Religious Convictions of America’s Founders: George Walton

"And for the support of this Declaration, with a firm Reliance on the Protection of divine Providence, we mutually pledge to each other our Lives, our Fortunes, and our sacred Honor."  Declaration of Independence, July 4, 1776 

George Walton, Georgia.  

George Walton, an Episcopalian, was born near Farmville, Virginia, in about 1741.  His parents were poor, and both died when George was only 12 years old.  He was apprenticed to a carpenter, a man of limited education, who worked him hard during the day and refused to provide him with a candle to read at night.

But George Walton wasn’t an ordinary boy.  He possessed a thirst for knowledge and was gifted with a strong intellect and determined spirit.  He did not enjoy any special advantages, except for his own strong desire to expand his mind and develop his skills of carpentry.  During the day, he would find moments to collect lightwood, which served to allow him to read at night.  

 After the expiration of his apprenticeship, he moved to the province of Georgia in 1769 and entered the office of Henry Young, a barrister in Savannah, with whom he pursued preparatory studies of the profession of law.  In 1774 at the age of 33, he was admitted to the bar and began a practice of law. He also became a Master Mason in 1774, and a member of Solomon’s F and AM, Savannah.    Among the relics of Solomon’s Lodge there still remains a 1733 John Baskett Bible, long venerated as the "Oglethorpe Bible."  

James Oglethorp.

Georgia was the newest and the last of the British colonies.  Settlement had begun in 1733 with the arrival of James Oglethorpe from England, under charter from King George II. The original idea was to give the “worthy poor” in English debtor prisons a chance to be converted into farmers, merchants and artisans, but economic considerations voided this idea and only free men with the skills necessary for the colony’s success were chosen. To discourage the English class society, strict rules required every man to work his own land: no slavery, no large grants of land, no rum. They picked the high bluffs upstream on the river and he laid out his unique design of streets, blocks and public squares for Savannah, which are largely intact today in the historic “old town” of the city.  See The Society of the Descendants of the Signers of the Declaration of Independence.   

Persevering for Independence

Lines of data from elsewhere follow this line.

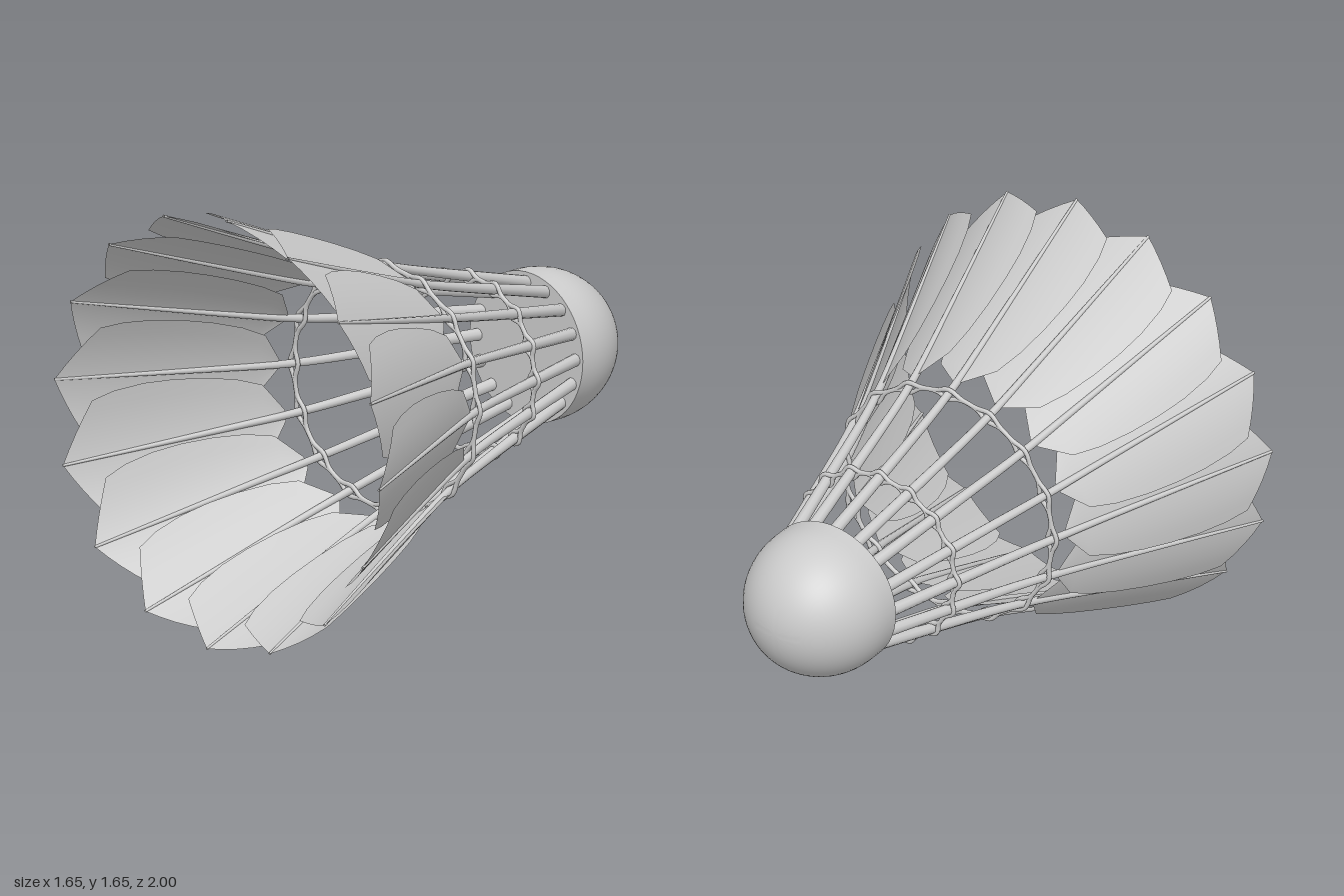
import * as THREE from 'three';
import { toCreasedNormals } from 'three/addons/utils/BufferGeometryUtils.js';

const FEATHERS = 16;
const AXIS_Y = 0.834; // height of the shuttle's axis, which runs along z
const solid = new THREE.MeshStandardMaterial({ color: 0xcccccc });
const thin = new THREE.MeshStandardMaterial({ color: 0xcccccc, side: THREE.DoubleSide });

// Centre line of the topmost quill: flares outwards and drifts sideways to the tip
function quillPoint(z) {
  const d = z - 0.11;
  const r = 0.462 + 0.345 * d + 0.07 * (Math.sqrt(d * d + 0.02) - 0.14);
  return new THREE.Vector3(0.056 * Math.max(0, d), r, z);
}

function mesh(name, geometry, material = solid) {
  const m = new THREE.Mesh(geometry, material);
  m.name = name;
  return m;
}

// Domed base with a short straight skirt and a flat front face
function corkGeometry() {
  const pts = [new THREE.Vector2(0, 0.635), new THREE.Vector2(0.286, 0.635)];
  for (let i = 0; i <= 20; i++) {
    const a = (i / 20) * Math.PI / 2;
    pts.push(new THREE.Vector2(i === 20 ? 0 : 0.286 * Math.cos(a), 0.69 + 0.31 * Math.sin(a)));
  }
  const g = new THREE.LatheGeometry(pts, 56).rotateX(-Math.PI / 2);
  return toCreasedNormals(g, 0.7);
}

// Quill: a tube narrowed towards the tip
function quillGeometry() {
  const rings = 24, sides = 10, r0 = 0.024, r1 = 0.005;
  const pts = [];
  for (let i = 0; i <= 12; i++) pts.push(quillPoint(-0.66 + 1.66 * i / 12));
  const path = new THREE.CatmullRomCurve3(pts);
  const g = new THREE.TubeGeometry(path, rings, r0, sides);
  const pos = g.attributes.position, v = new THREE.Vector3();
  for (let i = 0; i < pos.count; i++) {
    const t = Math.floor(i / (sides + 1)) / rings;
    const c = path.getPointAt(t);
    v.fromBufferAttribute(pos, i).sub(c).multiplyScalar(THREE.MathUtils.lerp(1, r1 / r0, t)).add(c);
    pos.setXYZ(i, v.x, v.y, v.z);
  }
  return g;
}

// Vane: cross-sections of [z at quill, z at edge, half width], tilted to overlap its neighbour
function vaneGeometry() {
  const rows = [
    [0.17, 0.17, 0.02], [0.25, 0.25, 0.125], [0.35, 0.35, 0.165], [0.48, 0.47, 0.195],
    [0.62, 0.59, 0.215], [0.76, 0.70, 0.225], [0.9, 0.81, 0.222], [1.0, 0.89, 0.205],
  ];
  const cols = 8, pos = [], idx = [];
  rows.forEach(([zc, ze, w], j) => {
    for (let i = 0; i <= cols; i++) {
      const s = (i / cols) * 2 - 1, u = s * w;
      const p = quillPoint(THREE.MathUtils.lerp(zc, ze, Math.abs(s)));
      pos.push(p.x + u, p.y - 0.23 * u - 0.84 * u * u, p.z);
      if (j && i) {
        const d = j * (cols + 1) + i, b = d - cols - 1;
        idx.push(b - 1, d - 1, d, b - 1, d, b);
      }
    }
  });
  const g = new THREE.BufferGeometry();
  g.setAttribute('position', new THREE.Float32BufferAttribute(pos, 3));
  g.setIndex(idx);
  g.computeVertexNormals();
  return g;
}

// Thread that swings to one side of every quill
function threadGeometry(z, swing) {
  const r0 = quillPoint(z).y, n = FEATHERS * 8, pts = [];
  for (let i = 0; i < n; i++) {
    const a = (i / n) * Math.PI * 2;
    const r = r0 + swing * ((1 + Math.cos(FEATHERS * a)) / 2) ** 2;
    pts.push(new THREE.Vector3(r * Math.sin(a), r * Math.cos(a), z));
  }
  return new THREE.TubeGeometry(new THREE.CatmullRomCurve3(pts, true), n * 2, 0.009, 6, true);
}

export function createModel() {
  const model = new THREE.Group();
  model.name = 'shuttlecock';
  const body = new THREE.Group();
  body.name = 'body';
  body.position.y = AXIS_Y;
  model.add(body);

  body.add(mesh('corkBase', corkGeometry()));

  // Ring of overlapping feathers
  const quill = quillGeometry(), vane = vaneGeometry();
  for (let i = 0; i < FEATHERS; i++) {
    const feather = new THREE.Group();
    feather.name = 'feather';
    feather.add(mesh('quill', quill, thin), mesh('vane', vane, thin));
    feather.rotation.z = (i / FEATHERS) * Math.PI * 2;
    body.add(feather);
  }

  // Two binding rings, each with a strand inside and outside the quills
  for (const [z, swing] of [[-0.33, 0.024], [0.11, 0.02]]) {
    body.add(mesh('innerThread', threadGeometry(z, -swing)));
    body.add(mesh('outerThread', threadGeometry(z, swing)));
  }
  return model;
}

Both the Royal Governor James Wright and his council were firm supporters of the British ministry. It was during this time that George Walton and other like-minded patriots assembled a meeting of the friends of liberty, at the Liberty Pole at Tondee’s Tavern in Savannah. Their goal was to preserve constitutional rights and liberties of the people of Georgia, which were threatened by recent acts of the British parliament.

The people of Georgia at first did not approve the call to send delegates to the 1st Continental Congress in Philadelphia. It was the only colony not to be represented.

Soon, George Walton became acquainted with some of the leading patriots in that Province, among whom was Dr. Lyman Hall who lived in the nearby Parish of St. John.  

Finally, after much tireless work, in the winter of 1776, the Georgia Assembly declared for the patriot cause, and in February appointed delegates, including George Walton, to the 2nd Continental Congress. The royal governor was incensed at this treasonable act of the Assembly, and threatened the use of military force against them. 

Walton left Savannah to attend the Congress, and he voted for and signed the Declaration of Independence.  He, like the other 56 signers, pledged his "life, fortune, and sacred honor" in the cause of independence.  

George Walton married Dorothy Camber in Savannah in September 1778.  In December 1778, George Walton received a colonel’s commission in the militia.  He was wounded while defending Savannah from the British.  He was captured, but exchanged for a British navy captain.  A brigadier-general had originally been demanded in exchange for Walton.  See George Walton Biography.   

After the war, George Walton took an active part in building and improving Georgia, helping to set up a constitutional government in Augusta.  He was elected a representative to Congress six times.  He was appointed Governor twice, and also served as a senator of the United States.  He served as a judge of the superior court and its chief justice, an office he held for fifteen years, and until the time of his death.  

He was also a founder and trustee of Richmond Academy, as well as trustee of the University of Georgia.  

The state of Georgia has honored him in many ways, but perhaps the most fitting tribute today of the penniless orphan who, through his ardent thirst for knowledge, rose to become one of 56 men to sign the Declaration of Independence, is the schools named after him.  

George Walton Academy, located in Monroe, Georgia, is a coeducational, independent, non-profit, college-preparatory day school founded in 1969 by parents and community leaders looking for rigorous academics and strong Judeo-Christian values.  In Marietta there is George Walton Comprehensive High School, a large charter public school producing students with some of the highest academic records in the state.

See Also:

Religious Convictions of America’s Founders:  Lyman Hall

Religious Convictions of America’s Founders: Button Gwinnett

Religious Convictions of America’s Founders: George Read  

Religious Convictions of America’s Founders: Caesar Rodney

Religious Convictions of America’s Founders: Thomas McKean

Religious Convictions of America’s Founders: John Hancock